The list of short comings found by the reiview team follows. Note how specific they are. I am told that it is not unusual for a mission proposal that would perform a great science mission to fail in a competition for similar reasons. The lesson is that putting together a winning proposal is hard. It must do something new to had exciting science, but at the same time the mission design and technology readiness have to be at a high level.
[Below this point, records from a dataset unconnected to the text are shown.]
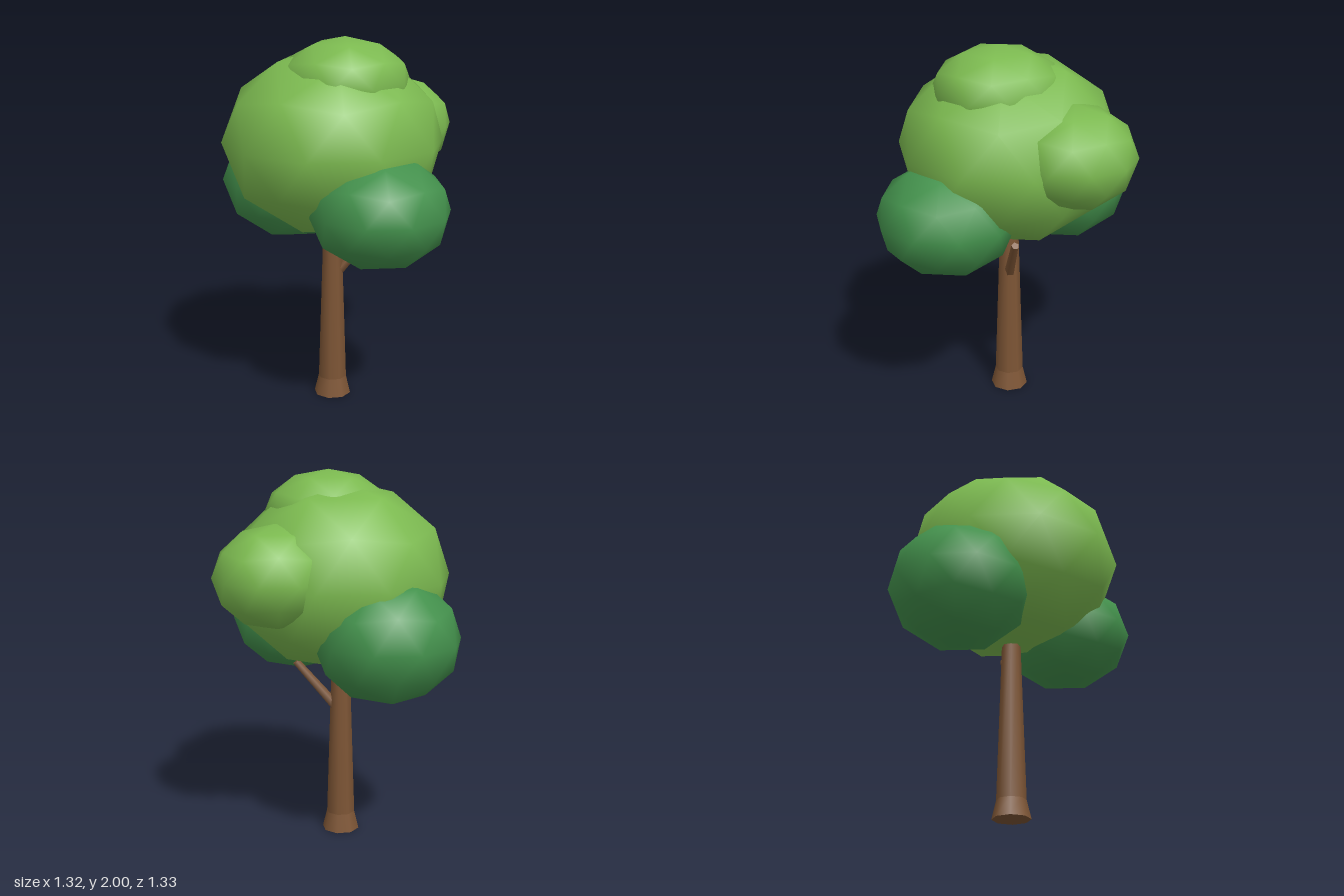
import * as THREE from 'three';
import { mergeVertices, mergeGeometries } from 'three/addons/utils/BufferGeometryUtils.js';

const mat = (name, color) => {
  const m = new THREE.MeshStandardMaterial({ color });
  m.name = name;
  return m;
};

// Low-poly ball with a vertex at the pole and smooth shared normals
function foliageGeometry(r, h) {
  let g = new THREE.IcosahedronGeometry(1, 1);
  g.rotateZ(-Math.atan(2 / (1 + Math.sqrt(5))));
  g.deleteAttribute('uv');
  g.deleteAttribute('normal');
  g = mergeVertices(g, 1e-3);
  g.scale(r, h, r);
  g.computeVertexNormals();
  return g;
}

export function createModel() {
  const tree = new THREE.Group();
  tree.name = 'tree';
  const bark = mat('bark brown', 0x7d5535);
  const light = mat('light leaf green', 0x7cba50);
  const dark = mat('dark leaf green', 0x43914c);

  const add = (name, geometry, material, x = 0, y = 0, z = 0) => {
    const mesh = new THREE.Mesh(geometry, material);
    mesh.name = name;
    mesh.position.set(x, y, z);
    tree.add(mesh);
    return mesh;
  };

  // Trunk: flared foot below a long tapering stem
  const foot = new THREE.CylinderGeometry(0.078, 0.102, 0.1, 8).translate(0, 0.05, 0);
  const stem = new THREE.CylinderGeometry(0.05, 0.078, 0.88, 8).translate(0, 0.54, 0);
  add('trunk', mergeGeometries([foot, stem]), bark, 0.003, 0, 0.006);

  // Side branch
  const from = new THREE.Vector3(0.035, 0.72, 0);
  const to = new THREE.Vector3(0.24, 0.97, -0.05);
  const dir = to.clone().sub(from);
  const branch = add('branch', new THREE.CylinderGeometry(0.021, 0.029, dir.length(), 5), bark);
  branch.position.copy(from).add(to).multiplyScalar(0.5);
  branch.quaternion.setFromUnitVectors(new THREE.Vector3(0, 1, 0), dir.normalize());

  // Foliage clumps: name, material, radius, half height, centre
  const clumps = [
    ['mainCrown', light, 0.59, 0.505, 0.005, 1.445, 0.005],
    ['topClump', light, 0.345, 0.235, 0.08, 1.765, 0.055],
    ['backClump', light, 0.325, 0.27, 0.265, 1.487, -0.345],
    ['frontLowerClump', dark, 0.368, 0.298, 0.31, 1.15, 0.295],
    ['backLowerClump', dark, 0.385, 0.335, -0.292, 1.168, -0.247],
  ];
  for (const [name, material, r, h, x, y, z] of clumps) {
    add(name, foliageGeometry(r, h), material, x, y, z);
  }
  return tree;
}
This is a tough bar to clear.

Issues with the Titan orbiter proposal, from the presentation at the last OPAG meeting:

  • The dry mass margin is too low for a pre-Phase A mission concept with significant technical challenges.
  • The design drivers resulting from the inclusion of aerobraking in the TSSM mission have not been adequately defined and their resulting impact to the design has not been assessed.
  • The changes for TIRS from the heritage CIRS instrument on Cassini are large, and the ability to successfully implement these changes is not well supported.
  • The HGA pointing budget is extremely optimistic with little justification of the improvements presented.
  • The TSSM ability to meet the stringent pointing stability requirement is not supported.
  • Analysis, engineering, and test of the TSSM thermal subsystem will be challenging and the report does not acknowledge the complexity of the task to address the substantial thermal design constraints posed by solar insolation, Venus albedo, the Montgolfière Multimission Radioisotope Thermoelectric Generator (MMRTG) waste heat, capillary pumped heat pipes (CPHPs), and aeroheating.
  • Systems Engineering (SE) lacks the rigorous approach necessary for this highly complex mission, which leads to substantial technical, cost and schedule risk in both design and implementation.
  • The complexity of the SEP stage development and lack of technical maturity are not reflected in the project cost estimate.
  • The cost impact to accommodate the in situ elements seems unrealistically low.
  • The allocated budget for Project System I&T appears insufficient.

There was one additional issue that leads to bigger questions that I'll address in the next blog entry.